**Work instruction:** Please return only the lines from the one holding "bpy.ops.object.shade_smooth_by_angle(angle=math.radians(smooth))" through the one holding "n = len(loops[0])", exactly as they appear in the records below, both ends included.
+===+
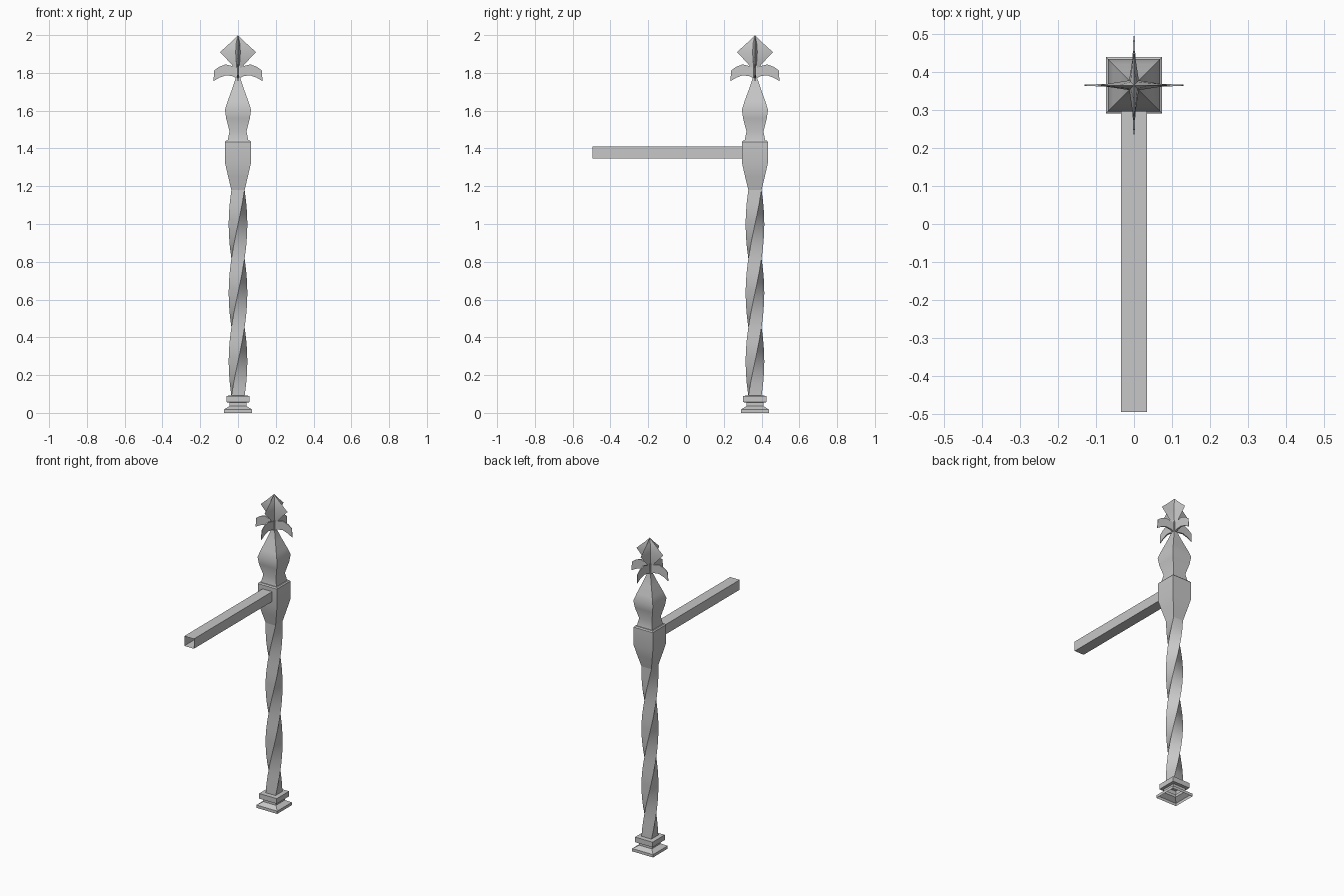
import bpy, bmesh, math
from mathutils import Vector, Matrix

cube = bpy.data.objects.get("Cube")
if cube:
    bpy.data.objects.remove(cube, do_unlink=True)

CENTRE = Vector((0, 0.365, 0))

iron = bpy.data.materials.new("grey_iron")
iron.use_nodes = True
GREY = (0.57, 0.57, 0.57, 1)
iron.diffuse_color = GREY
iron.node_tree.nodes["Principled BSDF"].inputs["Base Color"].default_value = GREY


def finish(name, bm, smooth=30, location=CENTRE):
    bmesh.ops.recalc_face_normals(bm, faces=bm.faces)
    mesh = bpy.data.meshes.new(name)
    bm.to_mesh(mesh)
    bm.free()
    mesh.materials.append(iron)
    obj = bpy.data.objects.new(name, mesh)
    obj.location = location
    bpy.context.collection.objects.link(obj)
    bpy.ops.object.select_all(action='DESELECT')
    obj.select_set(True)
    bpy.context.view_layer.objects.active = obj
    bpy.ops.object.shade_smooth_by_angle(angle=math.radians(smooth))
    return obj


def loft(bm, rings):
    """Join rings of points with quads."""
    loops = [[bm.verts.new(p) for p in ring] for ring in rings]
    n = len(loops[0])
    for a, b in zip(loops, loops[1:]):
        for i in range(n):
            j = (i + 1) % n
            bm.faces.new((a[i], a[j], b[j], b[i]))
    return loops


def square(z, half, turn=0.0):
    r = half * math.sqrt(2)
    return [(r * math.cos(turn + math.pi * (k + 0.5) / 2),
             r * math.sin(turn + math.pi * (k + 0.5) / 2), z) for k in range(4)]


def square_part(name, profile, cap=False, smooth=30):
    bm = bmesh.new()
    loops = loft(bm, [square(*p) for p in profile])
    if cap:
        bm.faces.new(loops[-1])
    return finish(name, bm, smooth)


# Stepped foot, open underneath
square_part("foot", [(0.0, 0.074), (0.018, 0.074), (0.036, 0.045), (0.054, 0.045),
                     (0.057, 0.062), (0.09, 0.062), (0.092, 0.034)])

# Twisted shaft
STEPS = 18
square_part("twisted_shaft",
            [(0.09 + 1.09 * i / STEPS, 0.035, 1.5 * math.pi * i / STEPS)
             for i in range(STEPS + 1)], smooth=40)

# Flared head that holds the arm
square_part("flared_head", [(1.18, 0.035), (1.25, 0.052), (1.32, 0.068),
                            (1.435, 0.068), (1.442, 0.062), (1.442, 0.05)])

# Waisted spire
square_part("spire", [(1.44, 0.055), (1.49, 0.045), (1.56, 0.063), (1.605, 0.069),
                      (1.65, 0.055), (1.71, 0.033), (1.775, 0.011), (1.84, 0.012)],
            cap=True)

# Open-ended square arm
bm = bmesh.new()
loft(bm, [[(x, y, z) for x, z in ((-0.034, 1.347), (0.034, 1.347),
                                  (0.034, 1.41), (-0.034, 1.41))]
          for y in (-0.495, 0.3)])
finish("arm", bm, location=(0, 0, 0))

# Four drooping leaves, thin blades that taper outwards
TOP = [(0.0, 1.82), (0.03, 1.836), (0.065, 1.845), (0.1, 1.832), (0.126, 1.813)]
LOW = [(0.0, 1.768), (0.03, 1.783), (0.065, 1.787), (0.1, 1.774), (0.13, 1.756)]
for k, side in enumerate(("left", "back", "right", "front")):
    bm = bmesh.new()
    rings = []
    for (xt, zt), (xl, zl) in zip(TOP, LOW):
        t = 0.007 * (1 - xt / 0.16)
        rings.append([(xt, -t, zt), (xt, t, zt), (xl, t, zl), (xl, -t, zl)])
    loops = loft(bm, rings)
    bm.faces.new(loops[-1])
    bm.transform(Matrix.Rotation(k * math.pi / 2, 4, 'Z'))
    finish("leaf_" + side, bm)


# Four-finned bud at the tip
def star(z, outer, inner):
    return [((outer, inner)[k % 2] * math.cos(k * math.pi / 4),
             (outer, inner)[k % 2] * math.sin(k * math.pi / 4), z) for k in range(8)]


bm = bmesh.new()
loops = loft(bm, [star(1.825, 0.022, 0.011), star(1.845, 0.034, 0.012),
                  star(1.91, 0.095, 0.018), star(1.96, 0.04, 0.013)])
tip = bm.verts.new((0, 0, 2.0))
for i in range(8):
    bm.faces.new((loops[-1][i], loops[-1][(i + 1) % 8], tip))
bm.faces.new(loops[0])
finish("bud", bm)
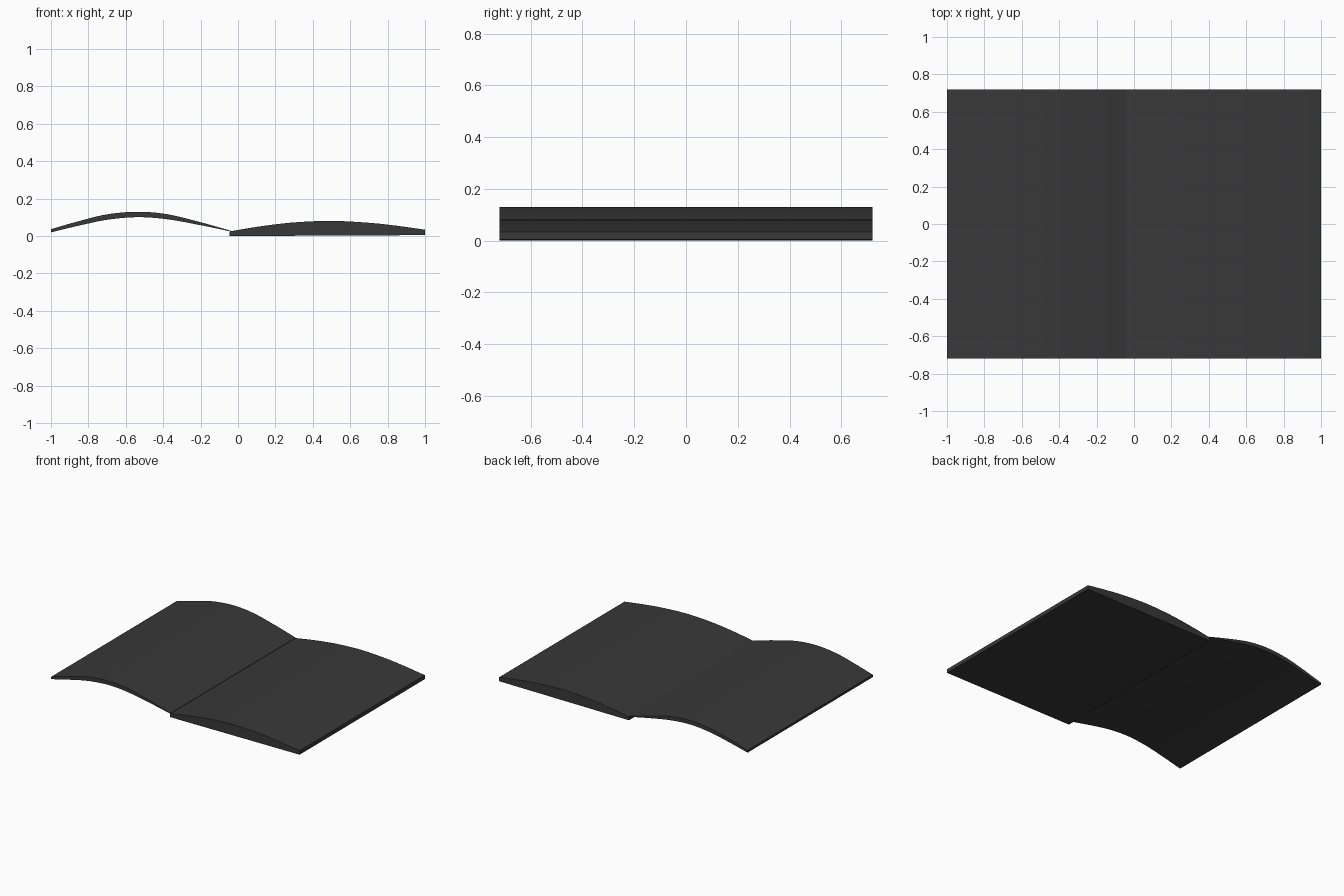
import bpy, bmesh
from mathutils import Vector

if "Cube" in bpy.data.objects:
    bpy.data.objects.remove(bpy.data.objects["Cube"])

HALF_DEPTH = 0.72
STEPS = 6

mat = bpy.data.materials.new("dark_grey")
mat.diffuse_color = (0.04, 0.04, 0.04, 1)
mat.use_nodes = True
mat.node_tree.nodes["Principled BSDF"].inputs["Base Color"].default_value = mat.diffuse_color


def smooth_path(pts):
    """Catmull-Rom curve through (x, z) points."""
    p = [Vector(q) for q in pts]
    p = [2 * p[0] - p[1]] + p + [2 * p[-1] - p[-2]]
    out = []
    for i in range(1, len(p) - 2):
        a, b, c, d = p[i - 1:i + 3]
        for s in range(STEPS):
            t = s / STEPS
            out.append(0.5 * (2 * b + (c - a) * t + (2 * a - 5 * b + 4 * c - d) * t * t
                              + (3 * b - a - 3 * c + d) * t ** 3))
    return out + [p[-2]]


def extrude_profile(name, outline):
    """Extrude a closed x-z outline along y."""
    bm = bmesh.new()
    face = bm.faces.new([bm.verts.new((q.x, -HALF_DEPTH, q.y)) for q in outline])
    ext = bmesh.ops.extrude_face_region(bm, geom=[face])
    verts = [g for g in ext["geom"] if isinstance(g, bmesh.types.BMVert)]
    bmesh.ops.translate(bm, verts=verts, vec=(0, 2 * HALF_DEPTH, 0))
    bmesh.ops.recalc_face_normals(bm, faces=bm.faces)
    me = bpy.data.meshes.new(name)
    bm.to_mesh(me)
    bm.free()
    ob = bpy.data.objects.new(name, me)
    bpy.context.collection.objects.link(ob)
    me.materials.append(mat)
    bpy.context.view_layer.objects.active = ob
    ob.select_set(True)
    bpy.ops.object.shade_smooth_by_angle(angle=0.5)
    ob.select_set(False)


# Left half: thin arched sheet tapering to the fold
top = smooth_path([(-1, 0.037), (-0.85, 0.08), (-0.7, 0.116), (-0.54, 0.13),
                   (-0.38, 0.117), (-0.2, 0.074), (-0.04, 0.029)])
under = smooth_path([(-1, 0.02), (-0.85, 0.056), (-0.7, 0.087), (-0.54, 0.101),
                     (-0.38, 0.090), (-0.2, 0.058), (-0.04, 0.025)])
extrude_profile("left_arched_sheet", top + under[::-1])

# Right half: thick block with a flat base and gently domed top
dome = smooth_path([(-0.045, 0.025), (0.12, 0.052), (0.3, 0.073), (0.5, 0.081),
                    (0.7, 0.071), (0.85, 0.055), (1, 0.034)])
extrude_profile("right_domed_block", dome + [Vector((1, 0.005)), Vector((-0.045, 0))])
+===+
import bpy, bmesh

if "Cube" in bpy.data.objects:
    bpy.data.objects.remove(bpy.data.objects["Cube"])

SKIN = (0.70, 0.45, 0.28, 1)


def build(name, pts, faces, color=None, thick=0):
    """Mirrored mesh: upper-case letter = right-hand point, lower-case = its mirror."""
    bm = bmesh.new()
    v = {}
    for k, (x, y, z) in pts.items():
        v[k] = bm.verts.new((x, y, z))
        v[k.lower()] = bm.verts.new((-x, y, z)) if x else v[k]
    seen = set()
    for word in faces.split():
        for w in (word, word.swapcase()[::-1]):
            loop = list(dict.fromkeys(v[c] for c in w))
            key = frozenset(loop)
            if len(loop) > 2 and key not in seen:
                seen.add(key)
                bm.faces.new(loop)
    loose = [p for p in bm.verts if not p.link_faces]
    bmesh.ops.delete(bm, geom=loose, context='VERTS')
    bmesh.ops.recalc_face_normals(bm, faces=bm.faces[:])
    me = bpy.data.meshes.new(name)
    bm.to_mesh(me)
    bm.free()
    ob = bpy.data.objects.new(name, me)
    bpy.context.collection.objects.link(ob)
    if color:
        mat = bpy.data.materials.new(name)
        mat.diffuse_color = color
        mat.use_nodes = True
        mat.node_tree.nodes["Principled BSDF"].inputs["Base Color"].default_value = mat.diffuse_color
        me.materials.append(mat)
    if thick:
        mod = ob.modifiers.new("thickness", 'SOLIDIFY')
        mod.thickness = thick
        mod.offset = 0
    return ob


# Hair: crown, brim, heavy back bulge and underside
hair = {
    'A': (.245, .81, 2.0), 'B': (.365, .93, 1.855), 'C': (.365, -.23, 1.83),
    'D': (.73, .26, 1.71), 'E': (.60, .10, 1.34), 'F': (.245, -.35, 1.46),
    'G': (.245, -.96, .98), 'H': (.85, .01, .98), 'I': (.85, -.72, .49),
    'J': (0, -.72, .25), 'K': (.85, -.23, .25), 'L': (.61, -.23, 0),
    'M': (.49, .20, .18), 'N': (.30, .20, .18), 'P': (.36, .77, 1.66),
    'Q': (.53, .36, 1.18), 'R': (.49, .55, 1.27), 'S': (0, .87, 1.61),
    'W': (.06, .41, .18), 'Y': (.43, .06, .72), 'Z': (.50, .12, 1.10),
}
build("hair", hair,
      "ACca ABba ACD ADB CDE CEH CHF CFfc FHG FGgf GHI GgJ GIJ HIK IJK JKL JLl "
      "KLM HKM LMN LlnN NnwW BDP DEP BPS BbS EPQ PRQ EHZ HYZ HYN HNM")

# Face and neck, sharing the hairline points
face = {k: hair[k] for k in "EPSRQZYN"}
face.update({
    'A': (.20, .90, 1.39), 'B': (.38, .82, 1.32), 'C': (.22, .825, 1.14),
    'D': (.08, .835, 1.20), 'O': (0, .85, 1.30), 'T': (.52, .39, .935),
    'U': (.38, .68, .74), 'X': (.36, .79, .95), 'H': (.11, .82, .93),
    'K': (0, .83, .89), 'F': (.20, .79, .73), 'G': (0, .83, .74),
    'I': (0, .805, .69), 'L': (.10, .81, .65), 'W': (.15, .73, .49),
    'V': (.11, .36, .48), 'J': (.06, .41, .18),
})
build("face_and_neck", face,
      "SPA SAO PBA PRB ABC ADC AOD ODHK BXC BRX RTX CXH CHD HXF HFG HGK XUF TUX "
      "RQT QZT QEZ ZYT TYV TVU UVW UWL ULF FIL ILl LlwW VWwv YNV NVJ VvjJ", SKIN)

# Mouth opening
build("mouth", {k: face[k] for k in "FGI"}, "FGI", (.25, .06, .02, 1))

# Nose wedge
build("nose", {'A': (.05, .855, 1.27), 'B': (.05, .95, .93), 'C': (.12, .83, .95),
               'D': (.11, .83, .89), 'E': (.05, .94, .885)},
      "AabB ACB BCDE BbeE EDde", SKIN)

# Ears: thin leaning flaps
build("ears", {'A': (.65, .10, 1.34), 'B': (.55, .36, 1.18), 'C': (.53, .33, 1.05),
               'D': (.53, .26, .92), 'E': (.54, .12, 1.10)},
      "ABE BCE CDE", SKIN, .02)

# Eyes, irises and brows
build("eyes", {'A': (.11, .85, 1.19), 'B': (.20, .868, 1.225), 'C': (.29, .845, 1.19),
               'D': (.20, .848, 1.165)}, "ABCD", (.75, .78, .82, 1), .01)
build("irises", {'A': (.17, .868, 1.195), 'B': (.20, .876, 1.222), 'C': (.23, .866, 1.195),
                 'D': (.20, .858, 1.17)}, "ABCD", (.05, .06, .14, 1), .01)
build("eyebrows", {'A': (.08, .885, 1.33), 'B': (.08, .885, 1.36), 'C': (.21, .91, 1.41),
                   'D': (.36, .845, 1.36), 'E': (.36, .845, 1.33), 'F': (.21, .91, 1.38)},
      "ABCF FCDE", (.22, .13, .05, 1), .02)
+===+
**Reply:**
    bpy.ops.object.shade_smooth_by_angle(angle=math.radians(smooth))
    return obj


def loft(bm, rings):
    """Join rings of points with quads."""
    loops = [[bm.verts.new(p) for p in ring] for ring in rings]
    n = len(loops[0])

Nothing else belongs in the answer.